Meat & Livestock News

Enhancing Cattle Productivity with Phosphorus Supplementation

Farmer cattleman walking through domestic animals farm with tablet and observing cows.

Phosphorus (P) plays a crucial role in cattle nutrition, with its deficiency leading to significantly reduced productivity. This issue is particularly prevalent in northern Australia, where soil and pasture phosphorus deficiencies are widespread. The Meat & Livestock Australia (MLA) has released an updated manual titled “Phosphorus Management of Beef Cattle in Northern Australia (Second Edition)”, providing evidence-based solutions and recommendations for addressing phosphorus deficiency in cattle.

The manual underscores that effective phosphorus supplementation can yield substantial productivity and profitability benefits for producers. A lack of dietary phosphorus hampers feed and energy intake, leading to lower growth and reproduction rates, even if the diet is adequate in energy and protein. This impact is especially pronounced in weaners and cows during late pregnancy or lactation.

In areas deficient in phosphorus, supplementing breeding and growing herds with phosphorus offers a return on investment within one to four years. This depends on the stock class and the severity of the deficiency. Supplementing on acutely phosphorus-deficient soils is profitable, particularly when combined with best practice herd and land management.

The greatest economic benefit is observed when phosphorus is fed during the wet (growing) season in phosphorus-deficient regions.

Despite the presence of abundant green grass, cattle suffering from phosphorus deficiency may not fully utilise the available energy and protein in the pasture during the growing season. Supplementing with phosphorus over the wet season on deficient lands can lead to significant improvements:

  • Young growing stock can experience up to 90kg of additional growth above base growth.
  • Breeders can see weaning rates increase by 10–30%.
  • Mature breeders can maintain a weight advantage of up to 100kg over un-supplemented cows.

The benefits of effective phosphorus supplementation extend to various aspects of beef enterprise profitability. These include reduced mortality rates, earlier and/or heavier cattle sales, improved body condition scores of breeders, increased milk production, higher weaner weights and pregnancy rates, a greater proportion of heifers reaching critical mating weights at a younger age, and cow weights up to 100kg/head heavier.

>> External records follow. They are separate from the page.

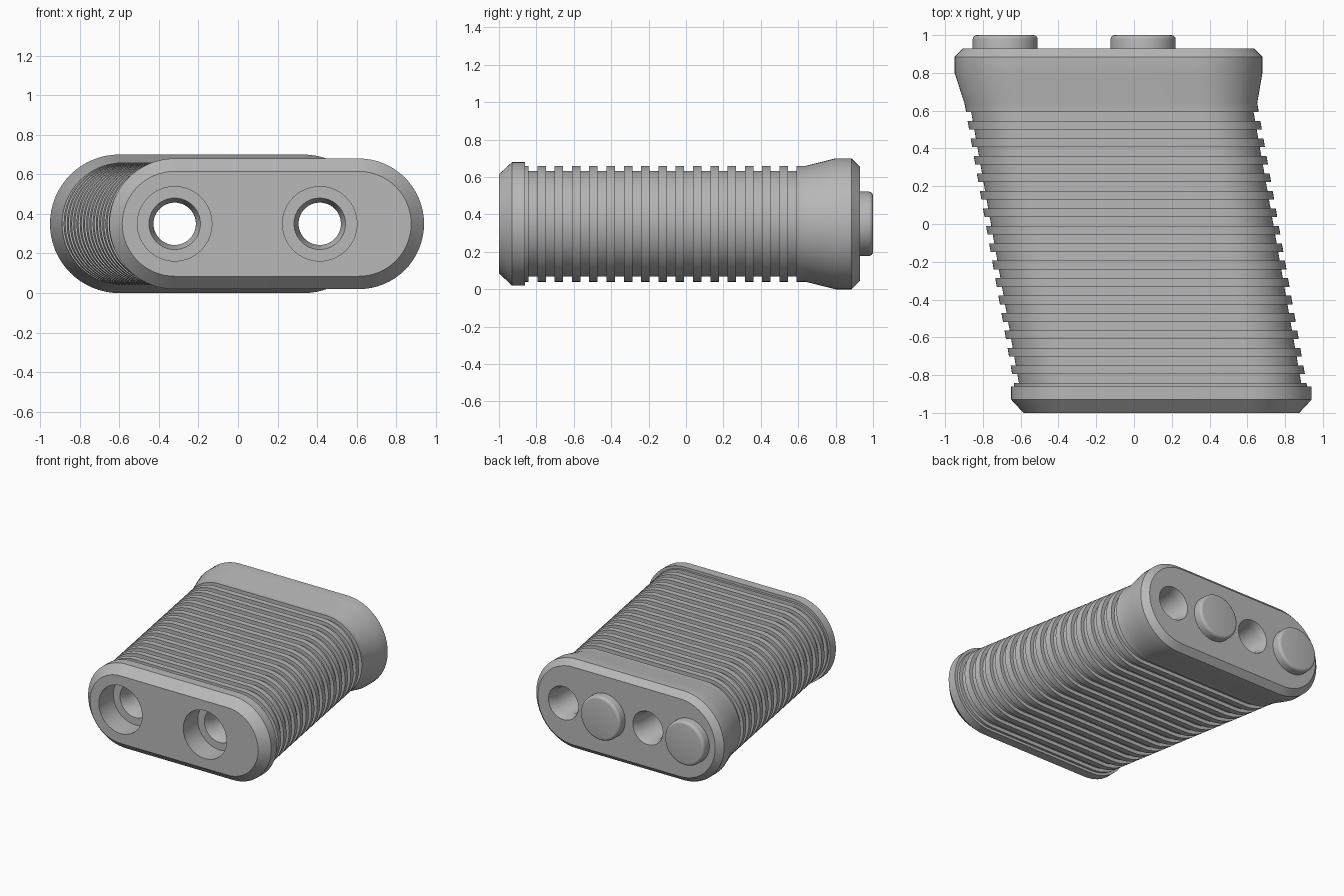
import bpy, bmesh, math

if "Cube" in bpy.data.objects:
    bpy.data.objects.remove(bpy.data.objects["Cube"])

ZC = 0.35        # height of the grip axis
STRAIGHT = 0.465  # half length of the straight part of the oval section
HOLES = (-0.32, 0.413)
BOSSES = (-0.682, 0.048)

grey = bpy.data.materials.new("plain grey")
grey.diffuse_color = (0.48, 0.48, 0.48, 1)
grey.use_nodes = True
grey.node_tree.nodes["Principled BSDF"].inputs["Base Color"].default_value = grey.diffuse_color


def oval(r, n=32):
    """Points of a stadium outline in x and z."""
    pts = []
    for side in (0, 1):
        cx = STRAIGHT * (1 - 2 * side)
        for i in range(n + 1):
            a = -math.pi / 2 + math.pi * side + math.pi * i / n
            pts.append((cx + r * math.cos(a), r * math.sin(a)))
    return pts


def circle(r, n=64):
    return [(r * math.cos(math.tau * i / n), r * math.sin(math.tau * i / n)) for i in range(n)]


def loft(name, sections, outline):
    """Capped skin through sections (y, radius, centre x)."""
    bm = bmesh.new()
    rings = [[bm.verts.new((cx + x, y, ZC + z)) for x, z in outline(r)]
             for y, r, cx in sections]
    n = len(rings[0])
    for a, b in zip(rings, rings[1:]):
        for i in range(n):
            j = (i + 1) % n
            bm.faces.new((a[i], a[j], b[j], b[i]))
    bm.faces.new(rings[0])
    bm.faces.new(rings[-1])
    bmesh.ops.recalc_face_normals(bm, faces=bm.faces)
    me = bpy.data.meshes.new(name)
    bm.to_mesh(me)
    bm.free()
    me.materials.append(grey)
    ob = bpy.data.objects.new(name, me)
    bpy.context.collection.objects.link(ob)
    return ob


def activate(ob):
    bpy.ops.object.select_all(action='DESELECT')
    ob.select_set(True)
    bpy.context.view_layer.objects.active = ob


def lean(y):
    return -0.01 - 0.176 * y


# Grip body: chamfered foot, leaning ribs, flared head
RIB, GROOVE, PITCH, WIDTH = 0.31, 0.2825, 0.0925, 0.0455
sections = [(-1.0, 0.265, 0.145), (-0.93, 0.33, 0.145), (-0.86, 0.33, 0.145),
            (-0.86, RIB, lean(-0.86)), (-0.842, RIB, lean(-0.842)),
            (-0.842, GROOVE, lean(-0.842))]
for k in range(15):
    y0 = -0.795 + k * PITCH
    y1 = y0 + WIDTH
    sections += [(y0, GROOVE, lean(y0)), (y0, RIB, lean(y0)),
                 (y1, RIB, lean(y1)), (y1, GROOVE, lean(y1))]
sections += [(0.592, GROOVE, lean(0.592)), (0.592, RIB, lean(0.592)),
             (0.64, RIB, lean(0.64)), (0.80, 0.35, -0.135),
             (0.885, 0.35, -0.135), (0.93, 0.305, -0.135)]
grip = loft("grip_body", sections, oval)

# Stepped screw holes right through the grip
for x in HOLES:
    cutter = loft("hole_cutter", [(-1.1, 0.188, x), (-0.82, 0.188, x), (-0.82, 0.13, x),
                                  (-0.76, 0.107, x), (0.87, 0.107, x),
                                  (0.93, 0.13, x), (1.1, 0.13, x)], circle)
    cutter.hide_render = True
    mod = grip.modifiers.new("screw_hole", 'BOOLEAN')
    mod.operation = 'DIFFERENCE'
    mod.solver = 'EXACT'
    mod.object = cutter
    activate(grip)
    bpy.ops.object.modifier_apply(modifier=mod.name)
    bpy.data.objects.remove(cutter)

# Round locating bosses on the head, with softened rims
bosses = []
for x in BOSSES:
    rim = [(0.978 + 0.022 * math.sin(t), 0.150 + 0.022 * math.cos(t), x)
           for t in (i * math.pi / 8 for i in range(5))]
    bosses.append(loft("locating_boss", [(0.90, 0.172, x)] + rim, circle))

for ob in [grip] + bosses:
    activate(ob)
    bpy.ops.object.shade_smooth_by_angle(angle=math.radians(30))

This comprehensive approach to phosphorus management, as outlined by the MLA, highlights the importance of addressing nutrient deficiencies to enhance the overall productivity and profitability of cattle farming in phosphorus-deficient regions.